[WHAT YOU HAVE TO DO] Without the images, reproduce every entry exactly.

[DATA PROVIDED]
*** Begin section ***
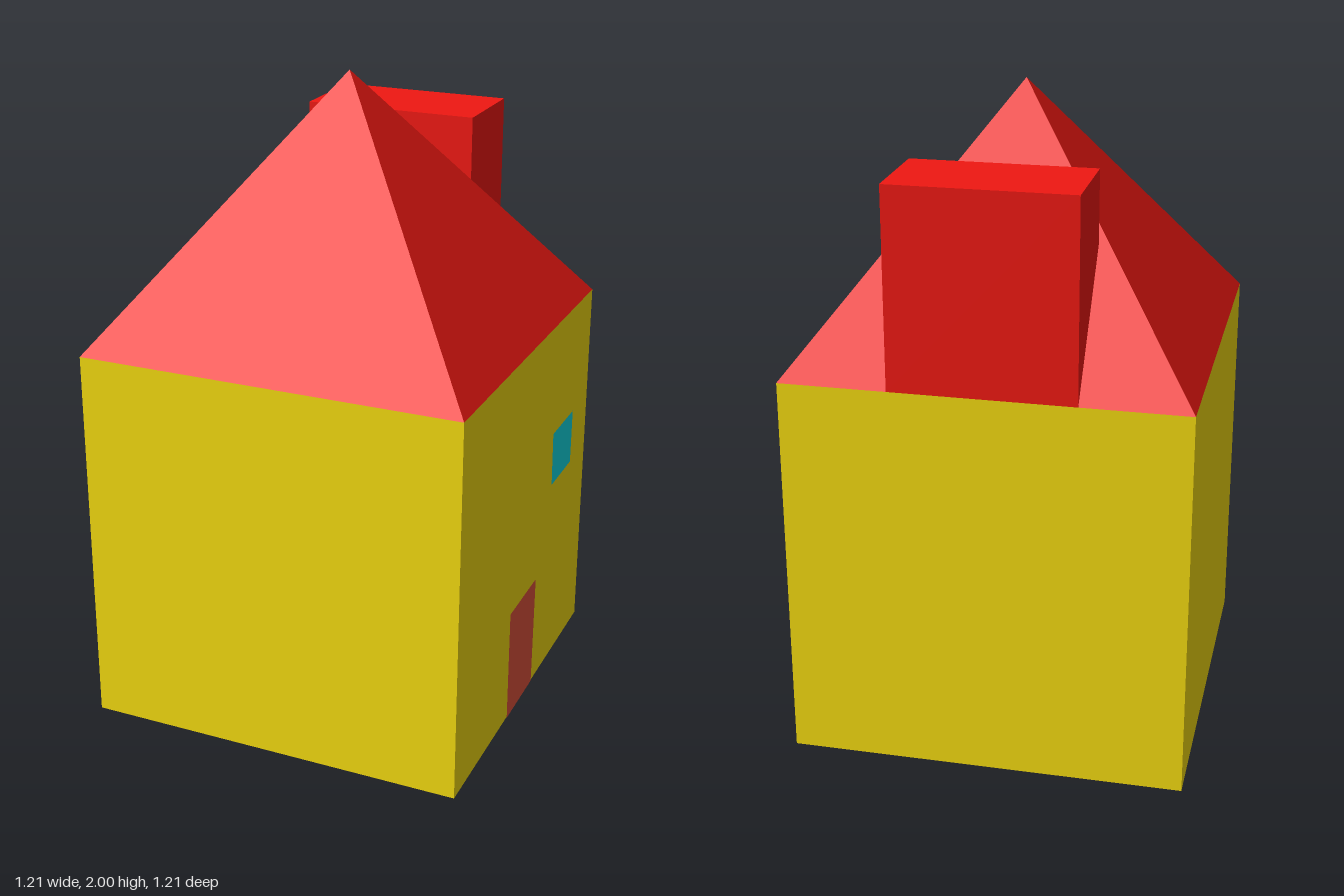
import * as THREE from 'three';

const HALF = 0.605, EAVES = 1.21, PEAK = 2;

const paint = (color, extra = {}) => new THREE.MeshStandardMaterial({ color, flatShading: true, ...extra });

// Outline given as [depth towards the back, height]
const outline = (points) => new THREE.Shape(points.map(([back, y]) => new THREE.Vector2(back, y)));

export function createModel() {
  const house = new THREE.Group();
  house.name = 'house';
  const add = (name, geometry, material) => {
    const mesh = new THREE.Mesh(geometry, material);
    mesh.name = name;
    house.add(mesh);
  };
  const red = paint(0xf01812);

  // Square walls
  add('walls', new THREE.BoxGeometry(2 * HALF, EAVES, 2 * HALF).translate(0, EAVES / 2, 0), paint(0xf2d910));

  // Four-sided pyramid roof, open where it rests on the walls
  const rise = PEAK - EAVES;
  add('roof', new THREE.ConeGeometry(HALF * Math.SQRT2, rise, 4, 1, true)
    .rotateY(Math.PI / 4).translate(0, EAVES + rise / 2, 0), red);

  // Wide chimney, flush with the back wall, its foot following the roof slope
  const front = 0.31, top = 1.815, width = 0.555;
  const foot = PEAK - rise * front / HALF;
  add('chimney', new THREE.ExtrudeGeometry(
    outline([[HALF, EAVES], [HALF, top], [front, top], [front, foot]]),
    { depth: width, bevelEnabled: false },
  ).rotateY(Math.PI / 2).translate(-width / 2, 0, 0), red);

  // Flat, slightly crooked door and window on the left wall
  const panel = (name, points, color) => add(name,
    new THREE.ShapeGeometry(outline(points)).rotateY(Math.PI / 2).translate(HALF + 0.002, 0, 0),
    paint(color, { side: THREE.DoubleSide }));
  panel('door', [[-0.135, 0], [0.107, 0], [0.112, 0.377], [-0.138, 0.377]], 0xde523b);
  panel('window', [[0.239, 0.658], [0.439, 0.658], [0.441, 0.84], [0.232, 0.84]], 0x11d9e2);

  return house;
}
*** End section ***
[ANSWER TO THE EXERCISE]
import * as THREE from 'three';

const HALF = 0.605, EAVES = 1.21, PEAK = 2;

const paint = (color, extra = {}) => new THREE.MeshStandardMaterial({ color, flatShading: true, ...extra });

// Outline given as [depth towards the back, height]
const outline = (points) => new THREE.Shape(points.map(([back, y]) => new THREE.Vector2(back, y)));

export function createModel() {
  const house = new THREE.Group();
  house.name = 'house';
  const add = (name, geometry, material) => {
    const mesh = new THREE.Mesh(geometry, material);
    mesh.name = name;
    house.add(mesh);
  };
  const red = paint(0xf01812);

  // Square walls
  add('walls', new THREE.BoxGeometry(2 * HALF, EAVES, 2 * HALF).translate(0, EAVES / 2, 0), paint(0xf2d910));

  // Four-sided pyramid roof, open where it rests on the walls
  const rise = PEAK - EAVES;
  add('roof', new THREE.ConeGeometry(HALF * Math.SQRT2, rise, 4, 1, true)
    .rotateY(Math.PI / 4).translate(0, EAVES + rise / 2, 0), red);

  // Wide chimney, flush with the back wall, its foot following the roof slope
  const front = 0.31, top = 1.815, width = 0.555;
  const foot = PEAK - rise * front / HALF;
  add('chimney', new THREE.ExtrudeGeometry(
    outline([[HALF, EAVES], [HALF, top], [front, top], [front, foot]]),
    { depth: width, bevelEnabled: false },
  ).rotateY(Math.PI / 2).translate(-width / 2, 0, 0), red);

  // Flat, slightly crooked door and window on the left wall
  const panel = (name, points, color) => add(name,
    new THREE.ShapeGeometry(outline(points)).rotateY(Math.PI / 2).translate(HALF + 0.002, 0, 0),
    paint(color, { side: THREE.DoubleSide }));
  panel('door', [[-0.135, 0], [0.107, 0], [0.112, 0.377], [-0.138, 0.377]], 0xde523b);
  panel('window', [[0.239, 0.658], [0.439, 0.658], [0.441, 0.84], [0.232, 0.84]], 0x11d9e2);

  return house;
}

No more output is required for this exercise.